The first time I had a Little One, I found it hard. Not the giving birth bit [though wowsers, yes! my friends, that was a challenge. Of the: if.I.did.that.I.can.do.anything type]. But more the after the bit. The coming home and the every day after that. For ages I felt like I had no idea what I was doing. And when I say ages, I mean A-G-E-S.
This time around it has felt heaps easier and I’ve been really curious about why. I think the biggest thing might just be that I know I’ve done it before and that I know [in retrospect] that I did [and continue to do] a really good job of it [according to what matters to me].
As a coach, lovely folk often talk to me about confidence and how to find it. I know that there are several ways to build your own sense of self-efficacy and one of those is Direct Performance Experience [otherwise known as: the more I see I can do it, the more I know I can].
But I know that doesn’t really help when you’re facing something that you’ve never done before. The good news is, there are other ways to build your own self-belief, like: verbal persuasion from others [they think I can so I must be able to!], watching folk who are similar to you do a great job [if she can I can too!] and positive emotional states [I'm feeling great so I'm well prepared to give it a go].
Knowing what boosts your own self-confidence makes you more able to access that self-belief when you really need it.
I went for a walk yesterday. Which, I know, sounds like Not A Very Big Deal.
But I was feeling a little flat [two-hourly wake ups will do that to a girl, even if she is waking for the sweetest of little dots]. And what I really felt like doing was crawling under my doona and having an I.would.stay.here.all.day.if.i.could snooze.
But, my friends, I didn’t. I pulled on my new [they.only.had.them.in.pink] trainers and headed out.
Now, I hadn’t walked properly for about a hundred years [I found it hard to move towards the end of my pregnancy] and I have been feeling a little house-bound of late [trying to work out how to coordinate two sets of tiny needs at exactly the same time - I have developed a whole new respect for parents I see out and about with multiple little ones...how did you even get out the door??]
So I went out and it was incredible! The sun was shining, my legs were moving [I have muscles!?] and I was listening to terrific music. So great!
They [They?] say that exercise is great for your well-being and I always think yehbut the times I most need a well-being boost are the times when I least feel like doing anything remotely exercise.like. But then I make the effort when I least feel like it and I know that They are super smart and super right.
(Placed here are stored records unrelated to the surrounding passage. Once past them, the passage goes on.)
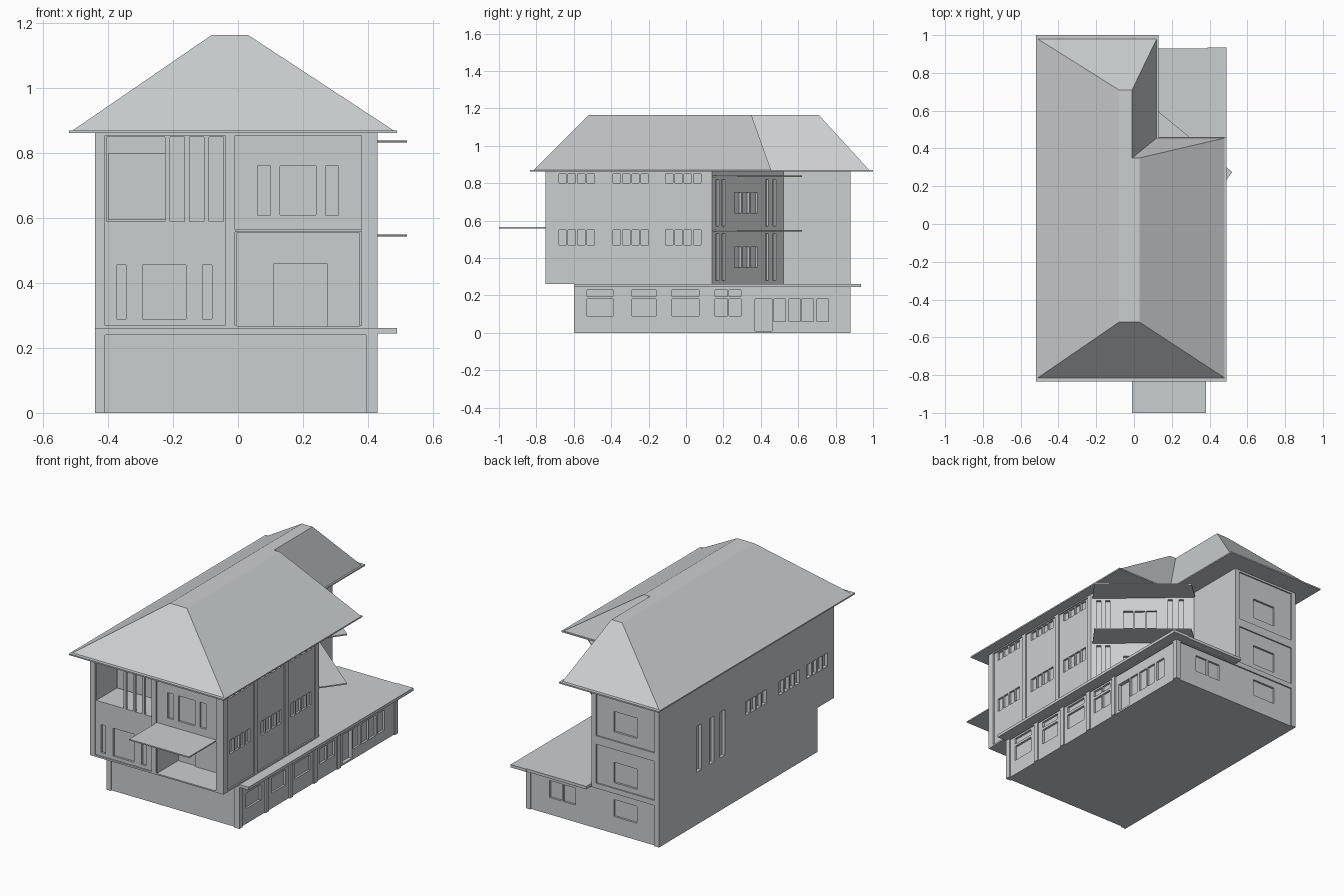
import bpy
import bmesh
from mathutils import Vector

cube = bpy.data.objects.get("Cube")
if cube:
    bpy.data.objects.remove(cube)

grey = bpy.data.materials.new("plain_grey")
grey.use_nodes = True
tone = (0.6, 0.62, 0.63, 1)
grey.diffuse_color = tone
grey.node_tree.nodes["Principled BSDF"].inputs["Base Color"].default_value = tone


def finish(name, bm):
    bmesh.ops.recalc_face_normals(bm, faces=bm.faces)
    mesh = bpy.data.meshes.new(name)
    bm.to_mesh(mesh)
    bm.free()
    mesh.materials.append(grey)
    obj = bpy.data.objects.new(name, mesh)
    bpy.context.collection.objects.link(obj)
    return obj


def loft(bm, low, high):
    """Join two matching rings of points and cap both ends."""
    a = [bm.verts.new(p) for p in low]
    b = [bm.verts.new(p) for p in high]
    n = len(a)
    for i in range(n):
        j = (i + 1) % n
        bm.faces.new((a[i], a[j], b[j], b[i]))
    bm.faces.new(a[::-1])
    bm.faces.new(b)


def prism(name, outline, z0, z1):
    bm = bmesh.new()
    loft(bm, [(x, y, z0) for x, y in outline], [(x, y, z1) for x, y in outline])
    return finish(name, bm)


def rect(x0, x1, y0, y1):
    return [(x0, y0), (x1, y0), (x1, y1), (x0, y1)]


def box(name, x0, x1, y0, y1, z0, z1):
    return prism(name, rect(x0, x1, y0, y1), z0, z1)


class Wall:
    """A vertical wall; holes are given along it, up it and into it."""

    def __init__(self, origin, along):
        self.o = Vector((*origin, 0))
        self.u = Vector((*along, 0)).normalized()
        self.n = Vector((self.u.y, -self.u.x, 0))

    def hole(self, bm, u0, u1, z0, z1, depth):
        ring = [self.o + self.u * u + self.n * d
                for u, d in ((u0, 0.02), (u1, 0.02), (u1, -depth), (u0, -depth))]
        loft(bm, [p + Vector((0, 0, z0)) for p in ring], [p + Vector((0, 0, z1)) for p in ring])


def carve(obj, holes):
    """Cut a list of (wall, u0, u1, z0, z1, depth) out of a block."""
    bm = bmesh.new()
    for wall, *size in holes:
        wall.hole(bm, *size)
    cutter = finish("cutter", bm)
    cutter.hide_render = True
    mod = obj.modifiers.new("cut", "BOOLEAN")
    mod.operation = "DIFFERENCE"
    mod.solver = "EXACT"
    mod.object = cutter
    bpy.context.view_layer.objects.active = obj
    bpy.ops.object.modifier_apply(modifier=mod.name)
    bpy.data.objects.remove(cutter)


front = Wall((0, -0.75), (1, 0))
base_front = Wall((0, -0.6), (1, 0))
right = Wall((0.43, 0), (0, 1))
back = Wall((0, 0.88), (-1, 0))
left = Wall((-0.44, 0), (0, -1))
slant = Wall((0.43, 0.14), (-0.43, 0.38))

# Main blocks
base = box("ground_floor", -0.44, 0.43, -0.6, 0.88, 0, 0.26)
upper = prism("upper_floors", [(-0.44, -0.75), (0.43, -0.75), (0.43, 0.14),
                               (0, 0.52), (0, 0.88), (-0.44, 0.88)], 0.26, 0.865)

# Ground floor: shallow bays between pilasters
bays = [(-0.57, -0.355), (-0.325, -0.13), (-0.1, 0.095), (0.125, 0.315), (0.345, 0.85)]
carve(base, [(right, a, b, -0.02, 0.24, 0.008) for a, b in bays]
      + [(base_front, -0.41, 0.395, -0.02, 0.24, 0.008), (back, -0.4, 0.41, -0.02, 0.24, 0.008)])

# Ground floor: windows and door
holes = []
for a, b in [(-0.53, -0.39), (-0.29, -0.16), (-0.075, 0.07), (0.155, 0.222), (0.23, 0.295)]:
    holes += [(right, a, b, 0.09, 0.18, 0.02), (right, a, b, 0.195, 0.23, 0.02)]
holes += [(right, a, a + 0.063, 0.06, 0.18, 0.02) for a in (0.47, 0.55, 0.62, 0.7)]
holes += [(right, 0.37, 0.46, 0.01, 0.18, 0.03)]
holes += [(back, a, b, 0.1, 0.2, 0.02) for a, b in ((-0.28, -0.2), (-0.19, -0.11), (0.14, 0.29))]
carve(base, holes)

# Upper floors: shallow bays between pilasters
holes = [(right, a, b, 0.27, 0.855, 0.008) for a, b in ((-0.71, -0.46), (-0.43, -0.175), (-0.145, 0.11))]
holes += [(front, -0.41, -0.04, 0.27, 0.855, 0.008), (front, -0.01, 0.38, 0.27, 0.855, 0.008)]
holes += [(back, 0.03, 0.41, a, b, 0.008) for a, b in ((0.27, 0.5), (0.55, 0.85))]
carve(upper, holes)

# Upper floors: front windows and open porches
holes = [(front, a, b, 0.29, 0.455, 0.02) for a, b in ((-0.375, -0.345), (-0.295, -0.16), (-0.11, -0.08))]
holes += [(front, a, b, 0.61, 0.76, 0.02) for a, b in ((0.06, 0.1), (0.13, 0.24), (0.27, 0.31))]
holes += [(front, -0.405, -0.045, 0.59, 0.85, 0.2), (front, -0.005, 0.375, 0.268, 0.555, 0.2)]

# Upper floors: small side windows in rows of panes
for wall, starts in ((right, (-0.68, -0.39, -0.11)), (left, (-0.07, 0.24, 0.5))):
    for start in starts:
        for i in range(4):
            a = start + i * 0.05
            holes += [(wall, a, a + 0.04, 0.47, 0.55, 0.02), (wall, a, a + 0.04, 0.8, 0.85, 0.02)]

# Upper floors: tall stair slots and rear windows
holes += [(left, a, a + 0.045, 0.31, 0.58, 0.02) for a in (-0.53, -0.41, -0.31)]
holes += [(back, 0.14, 0.29, a, a + 0.12, 0.02) for a in (0.3, 0.6)]

# Slanted wall: a window and narrow slots on each storey
for z in (0.28, 0.57):
    holes += [(slant, a, a + 0.025, z, z + 0.25, 0.015) for a in (0.03, 0.08, 0.43, 0.49)]
    holes += [(slant, a, a + 0.055, z + 0.07, z + 0.18, 0.015) for a in (0.18, 0.245, 0.31)]
carve(upper, holes)

# Door and window at the back of the porches
box("porch_door", 0.11, 0.275, -0.56, -0.545, 0.268, 0.46)
box("balcony_window", -0.4, -0.225, -0.559, -0.545, 0.595, 0.8)

# Front balcony columns
for i in range(3):
    x = -0.225 + 0.06 * i
    box("balcony_column", x, x + 0.015, -0.745, -0.73, 0.59, 0.855)

# Front canopy, terrace roof and corner balconies
box("front_canopy", -0.01, 0.38, -1, -0.742, 0.558, 0.565)
prism("terrace_slab", [(0, -0.6), (0.49, -0.6), (0.49, 0.935), (0.39, 0.935), (0.39, 0.93), (0, 0.93)],
      0.245, 0.262)
for z in (0.543, 0.833):
    prism("corner_balcony", [(0.42, 0.14), (0.52, 0.275), (0.1, 0.62), (-0.01, 0.52)], z, z + 0.007)

# Roof: flat eave with hipped slopes rising to a narrow flat ridge
prism("roof_eave", [(-0.52, -0.835), (0.49, -0.835), (0.49, 0.46),
                    (0.13, 0.46), (0.13, 1), (-0.52, 1)], 0.862, 0.87)
eave = [(-0.51, -0.815), (0.48, -0.815), (0.48, 0.455), (0.12, 0.455), (0.12, 0.98), (-0.51, 0.98)]
ridge = [(-0.08, -0.52), (0.03, -0.52), (0.03, 0.35), (-0.01, 0.35), (-0.01, 0.71), (-0.08, 0.71)]
bm = bmesh.new()
loft(bm, [(x, y, 0.87) for x, y in eave], [(x, y, 1.165) for x, y in ridge])
finish("hipped_roof", bm)
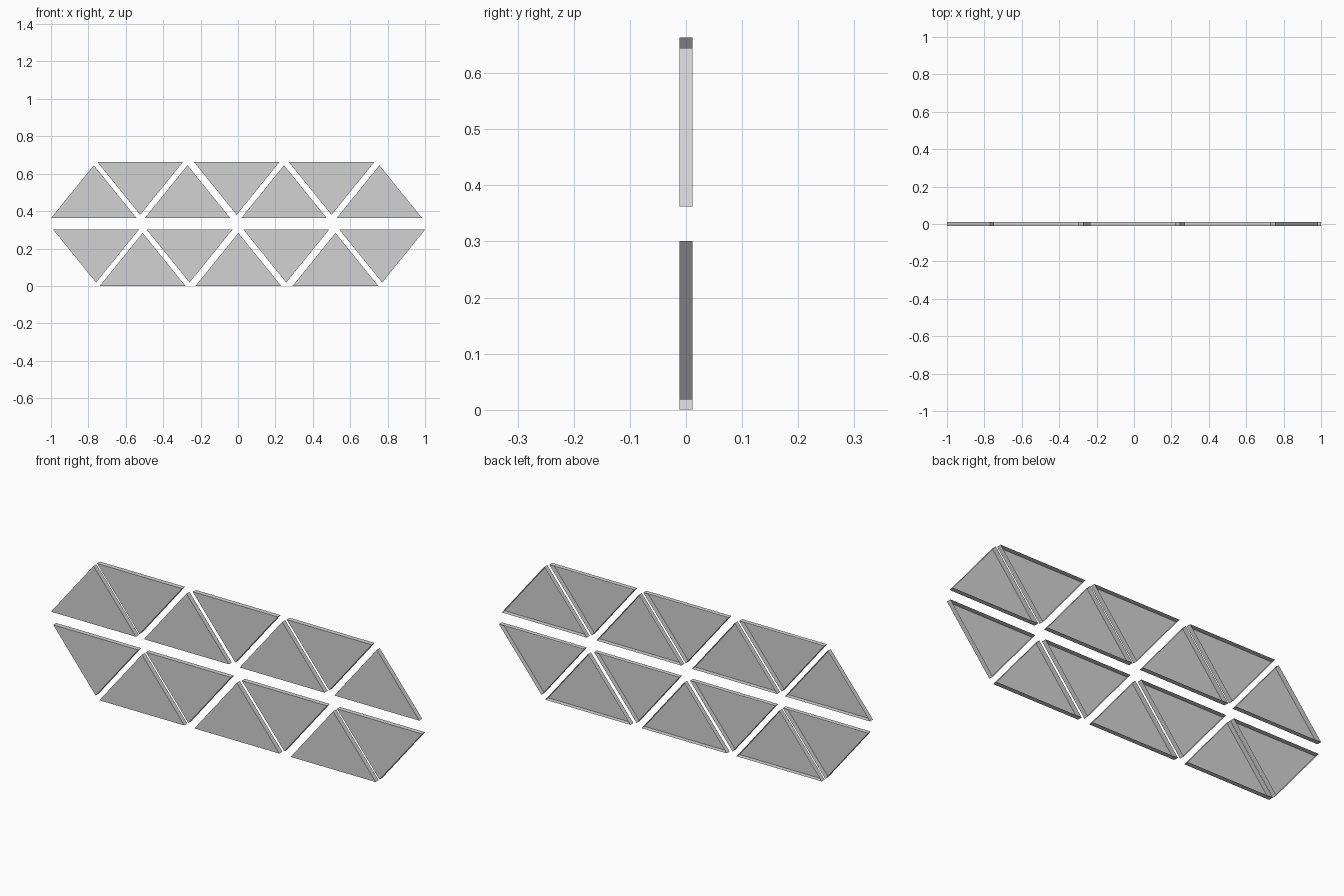
import bpy

cube = bpy.data.objects.get("Cube")
if cube:
    bpy.data.objects.remove(cube, do_unlink=True)

WIDTH, HEIGHT, DEPTH = 0.458, 0.283, 0.023

grey = bpy.data.materials.new("plain grey")
grey.use_nodes = True
grey.diffuse_color = (0.65, 0.65, 0.65, 1)
grey.node_tree.nodes["Principled BSDF"].inputs["Base Color"].default_value = (0.65, 0.65, 0.65, 1)


def triangle_panel(name, x, base_z, direction):
    """Triangular tray, open at the back; direction +1 points up, -1 down."""
    profile = [(x - WIDTH / 2, base_z), (x + WIDTH / 2, base_z),
               (x, base_z + direction * HEIGHT)]
    if direction < 0:
        profile.reverse()
    verts = [(px, y, pz) for y in (-DEPTH / 2, DEPTH / 2) for px, pz in profile]
    # Front sheet, then the three rim walls
    faces = [(0, 1, 2)]
    faces += [(i, i + 3, (i + 1) % 3 + 3, (i + 1) % 3) for i in range(3)]
    mesh = bpy.data.meshes.new(name)
    mesh.from_pydata(verts, [], faces)
    mesh.materials.append(grey)
    panel = bpy.data.objects.new(name, mesh)
    bpy.context.collection.objects.link(panel)


# Two rows of alternating triangles: base height, direction, centres
rows = {
    "upper_upright_panel": (0.362, 1, (-0.771, -0.270, 0.246, 0.756)),
    "upper_inverted_panel": (0.663, -1, (-0.523, -0.007, 0.500)),
    "lower_inverted_panel": (0.301, -1, (-0.759, -0.259, 0.258, 0.771)),
    "lower_upright_panel": (0.0, 1, (-0.510, 0.002, 0.521)),
}
for name, (base_z, direction, centres) in rows.items():
    for i, x in enumerate(centres, 1):
        triangle_panel(f"{name}_{i}", x, base_z, direction)
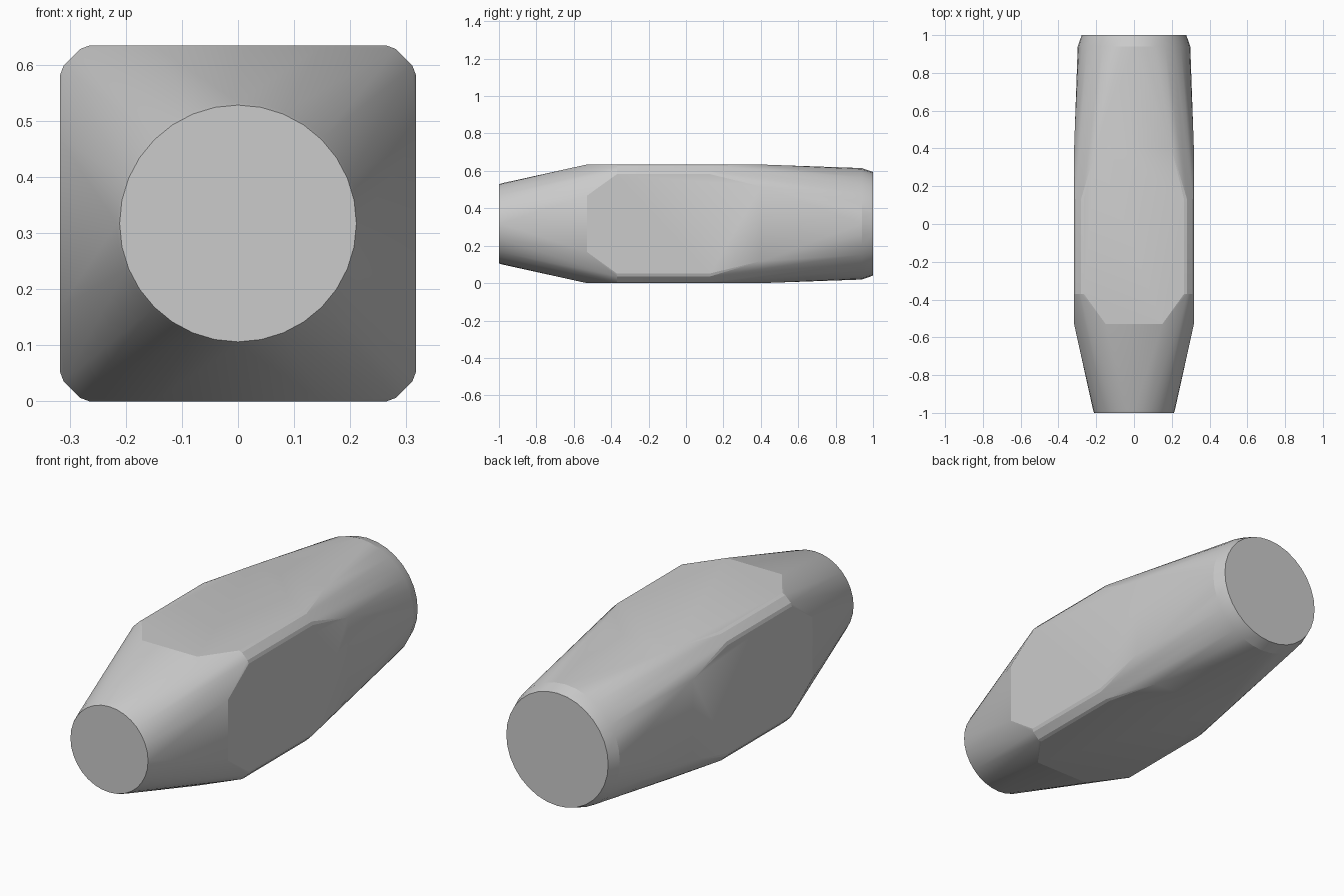
import bpy, bmesh, math

if "Cube" in bpy.data.objects:
    bpy.data.objects.remove(bpy.data.objects["Cube"])

CZ = 0.317  # height of the long axis


def ring(y, r, n=32):
    """Round section across the y axis."""
    return [(r * math.cos(2 * math.pi * i / n), y, CZ + r * math.sin(2 * math.pi * i / n))
            for i in range(n)]


def eightfold(a, y, b):
    """Point repeated over the eight symmetric places of a square section."""
    return [(sx * u, y, CZ + sz * v)
            for u, v in ((a, b), (b, a)) for sx in (1, -1) for sz in (1, -1)]


points = []
# round ends with a small edge bevel
points += ring(-1.0, 0.211) + ring(-0.988, 0.216)
points += ring(0.94, 0.298) + ring(1.0, 0.277)
# flat sides of the square middle, narrowing towards both ends
points += eightfold(0.15, -0.53, 0.317)
points += eightfold(0.20, 0.40, 0.317)
# chamfered corners of the square middle
for y in (-0.37, 0.13):
    points += eightfold(0.265, y, 0.317)
    points += eightfold(0.281, y, 0.311)

# body skin stretched over the sections
bm = bmesh.new()
for p in points:
    bm.verts.new(p)
res = bmesh.ops.convex_hull(bm, input=bm.verts[:])
bmesh.ops.delete(bm, geom=[v for v in bm.verts if not v.link_faces], context='VERTS')
bmesh.ops.dissolve_limit(bm, angle_limit=math.radians(0.5),
                         verts=bm.verts[:], edges=bm.edges[:])
bmesh.ops.recalc_face_normals(bm, faces=bm.faces[:])

mesh = bpy.data.meshes.new("body")
bm.to_mesh(mesh)
bm.free()
body = bpy.data.objects.new("body", mesh)
bpy.context.collection.objects.link(body)
bpy.context.view_layer.objects.active = body
body.select_set(True)
bpy.ops.object.shade_smooth_by_angle(angle=math.radians(12))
Now? I’m just going to try and make it a regular thing.
Do you ever have to wait for anything? I mean, really wait [not just sit.here.reading.the.paper.while.they.make.my.avocado.on.toast wait].
When I was little, my dad used to take me and my sister to the park every Saturday afternoon. [In retrospect, my mum was probably going bananas and needed a break]. We loved it. The only thing was, we always had to wait until after lunch. And then, we had to wait until after coffee.
Now, this was not just a slug.it.down.coffee. My dad liked to kick back in his favourite chair, with a big mug of instant [nescafe, black, no sugar. mmmm yum!blegh!] and a Monte Carlo biscuit, while he read The Economist. My friends! This was The World’s Longest Coffee and the wait used to kill us, every week.
I was thinking this morning, about how I am super spoilt and never really have to wait for much. Which means that I am not very good at it.
Right now I am waiting for this baby to arrive. [yep, still]. And I am big and uncomfortable and grumpy and ridiculously impatient. I’m trying to stay in the moment, enjoying the now. But to be honest, it’s not working so well.
I’m back to being that little kid, watching that coffee s-l-o-w-l-y disappear – slurp by slurp.